** TASK BRIEF **
Would you please copy each line of the data in which the string "violet" occurs?
======== MATERIAL FOR THE TASK
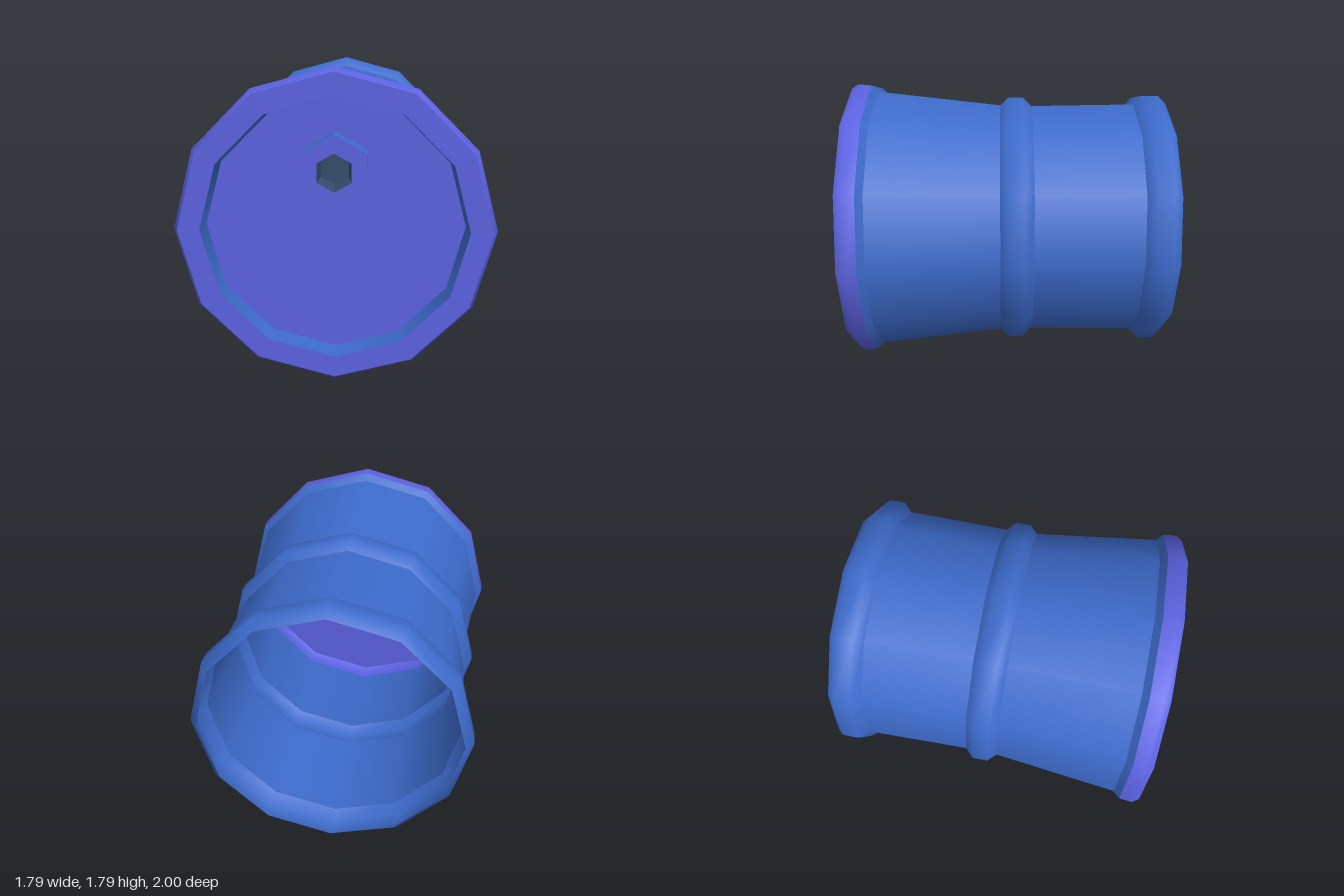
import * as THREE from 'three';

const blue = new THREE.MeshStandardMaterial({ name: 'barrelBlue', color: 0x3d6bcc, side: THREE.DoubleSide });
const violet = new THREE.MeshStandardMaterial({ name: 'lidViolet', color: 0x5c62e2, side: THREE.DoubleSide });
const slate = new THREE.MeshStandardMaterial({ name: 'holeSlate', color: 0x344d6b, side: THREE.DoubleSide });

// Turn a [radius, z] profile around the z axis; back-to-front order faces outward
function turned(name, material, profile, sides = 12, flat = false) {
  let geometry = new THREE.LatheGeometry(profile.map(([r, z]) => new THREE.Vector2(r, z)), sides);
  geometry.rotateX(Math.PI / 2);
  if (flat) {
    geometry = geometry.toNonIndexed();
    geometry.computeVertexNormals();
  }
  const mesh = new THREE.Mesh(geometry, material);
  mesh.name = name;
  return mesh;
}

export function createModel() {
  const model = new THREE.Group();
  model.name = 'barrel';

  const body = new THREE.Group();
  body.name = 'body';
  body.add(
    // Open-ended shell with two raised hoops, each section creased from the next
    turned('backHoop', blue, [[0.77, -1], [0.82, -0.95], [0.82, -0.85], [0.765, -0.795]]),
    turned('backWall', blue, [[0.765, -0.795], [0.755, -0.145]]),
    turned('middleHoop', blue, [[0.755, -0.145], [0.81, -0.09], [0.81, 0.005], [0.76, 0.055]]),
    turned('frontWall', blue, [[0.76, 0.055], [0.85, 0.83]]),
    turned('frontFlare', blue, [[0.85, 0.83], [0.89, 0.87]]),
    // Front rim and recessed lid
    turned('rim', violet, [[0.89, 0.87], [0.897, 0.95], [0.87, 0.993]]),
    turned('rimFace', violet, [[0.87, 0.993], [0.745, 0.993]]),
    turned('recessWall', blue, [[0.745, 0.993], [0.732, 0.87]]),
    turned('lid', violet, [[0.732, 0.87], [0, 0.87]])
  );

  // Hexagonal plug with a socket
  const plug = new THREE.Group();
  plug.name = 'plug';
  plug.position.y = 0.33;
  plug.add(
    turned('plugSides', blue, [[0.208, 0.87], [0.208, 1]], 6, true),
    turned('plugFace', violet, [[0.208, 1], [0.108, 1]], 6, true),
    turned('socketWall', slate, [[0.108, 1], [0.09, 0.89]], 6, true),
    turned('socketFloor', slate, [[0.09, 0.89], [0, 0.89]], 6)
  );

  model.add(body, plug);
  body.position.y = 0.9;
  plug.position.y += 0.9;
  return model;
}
================
======== MATERIAL FOR THE TASK
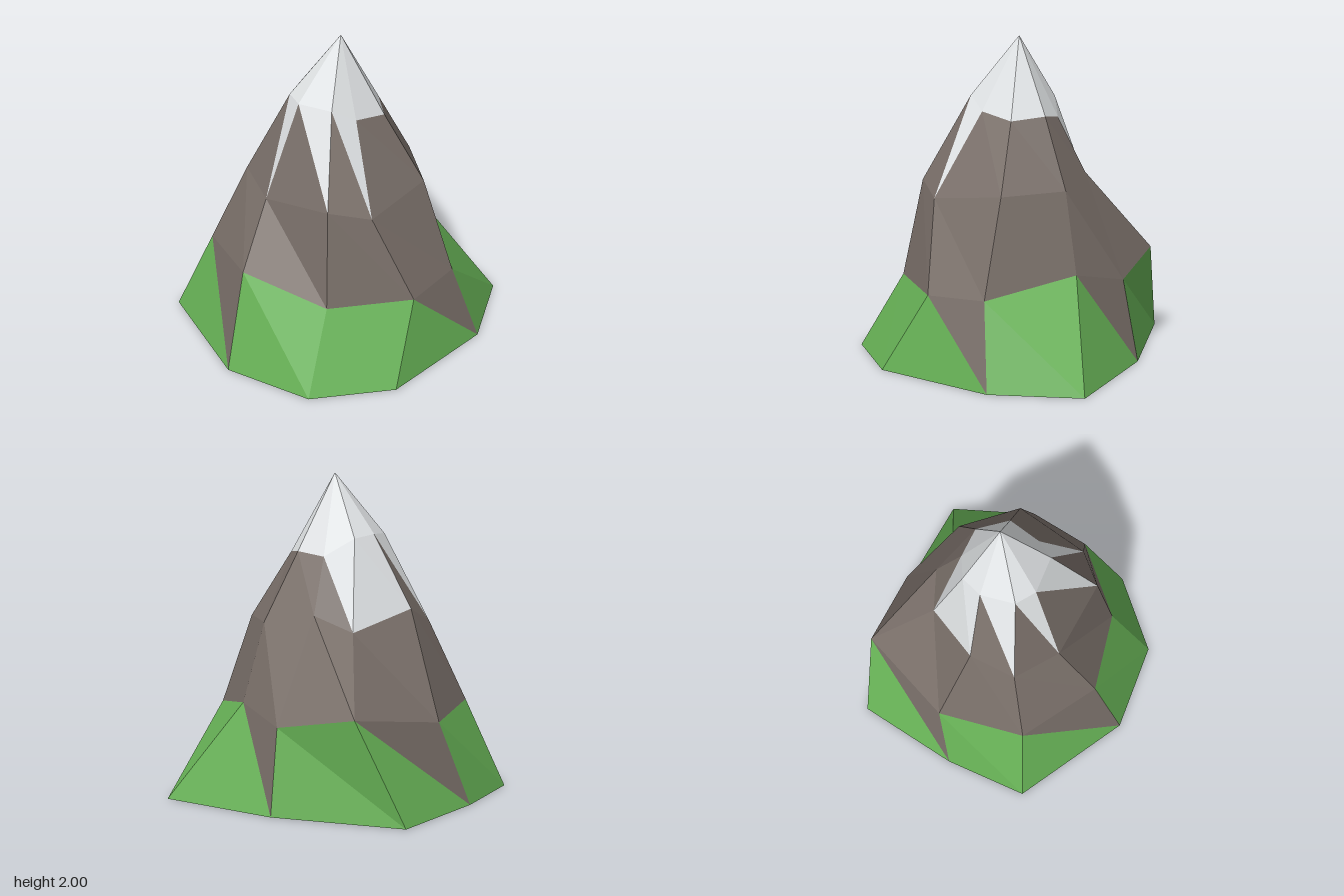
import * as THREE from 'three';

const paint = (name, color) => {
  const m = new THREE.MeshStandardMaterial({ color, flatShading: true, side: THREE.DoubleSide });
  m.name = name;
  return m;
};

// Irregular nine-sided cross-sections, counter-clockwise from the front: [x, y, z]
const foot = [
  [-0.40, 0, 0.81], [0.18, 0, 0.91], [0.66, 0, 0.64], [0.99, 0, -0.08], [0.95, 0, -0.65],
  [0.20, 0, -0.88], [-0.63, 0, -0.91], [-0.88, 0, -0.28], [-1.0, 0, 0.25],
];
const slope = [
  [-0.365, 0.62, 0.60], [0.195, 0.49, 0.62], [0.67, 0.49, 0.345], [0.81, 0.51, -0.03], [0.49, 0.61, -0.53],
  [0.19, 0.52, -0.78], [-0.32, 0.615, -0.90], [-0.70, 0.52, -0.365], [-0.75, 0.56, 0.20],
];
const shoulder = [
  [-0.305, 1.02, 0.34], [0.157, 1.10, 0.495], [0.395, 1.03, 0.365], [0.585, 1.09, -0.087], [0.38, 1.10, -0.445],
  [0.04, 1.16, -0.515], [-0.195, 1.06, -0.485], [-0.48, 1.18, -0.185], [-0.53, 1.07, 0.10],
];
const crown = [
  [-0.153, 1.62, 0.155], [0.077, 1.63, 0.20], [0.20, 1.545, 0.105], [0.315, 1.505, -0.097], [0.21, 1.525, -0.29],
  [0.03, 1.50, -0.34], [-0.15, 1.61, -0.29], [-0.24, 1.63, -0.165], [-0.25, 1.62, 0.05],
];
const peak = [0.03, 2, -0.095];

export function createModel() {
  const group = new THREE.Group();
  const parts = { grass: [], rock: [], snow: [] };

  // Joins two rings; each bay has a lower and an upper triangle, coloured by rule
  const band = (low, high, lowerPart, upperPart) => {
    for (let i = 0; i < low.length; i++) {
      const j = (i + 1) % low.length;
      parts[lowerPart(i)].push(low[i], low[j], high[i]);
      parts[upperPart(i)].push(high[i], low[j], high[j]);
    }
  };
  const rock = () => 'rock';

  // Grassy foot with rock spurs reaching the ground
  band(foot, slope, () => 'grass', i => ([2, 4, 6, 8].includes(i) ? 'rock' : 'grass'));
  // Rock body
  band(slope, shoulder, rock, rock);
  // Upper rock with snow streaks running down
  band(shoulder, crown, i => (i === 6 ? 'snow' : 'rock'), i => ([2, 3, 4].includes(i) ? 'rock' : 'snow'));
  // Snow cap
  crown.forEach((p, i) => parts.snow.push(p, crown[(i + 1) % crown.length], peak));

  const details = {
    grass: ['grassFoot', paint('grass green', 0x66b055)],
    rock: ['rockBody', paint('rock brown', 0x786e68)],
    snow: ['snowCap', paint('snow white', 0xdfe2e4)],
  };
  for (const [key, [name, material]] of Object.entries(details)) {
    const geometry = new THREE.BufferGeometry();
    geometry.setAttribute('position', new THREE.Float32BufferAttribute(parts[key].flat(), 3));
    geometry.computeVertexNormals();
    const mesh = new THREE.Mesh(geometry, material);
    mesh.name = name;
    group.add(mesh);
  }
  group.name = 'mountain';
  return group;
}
================
** RESPONSE AREA **
const violet = new THREE.MeshStandardMaterial({ name: 'lidViolet', color: 0x5c62e2, side: THREE.DoubleSide });
    turned('rim', violet, [[0.89, 0.87], [0.897, 0.95], [0.87, 0.993]]),
    turned('rimFace', violet, [[0.87, 0.993], [0.745, 0.993]]),
    turned('lid', violet, [[0.732, 0.87], [0, 0.87]])
    turned('plugFace', violet, [[0.208, 1], [0.108, 1]], 6, true),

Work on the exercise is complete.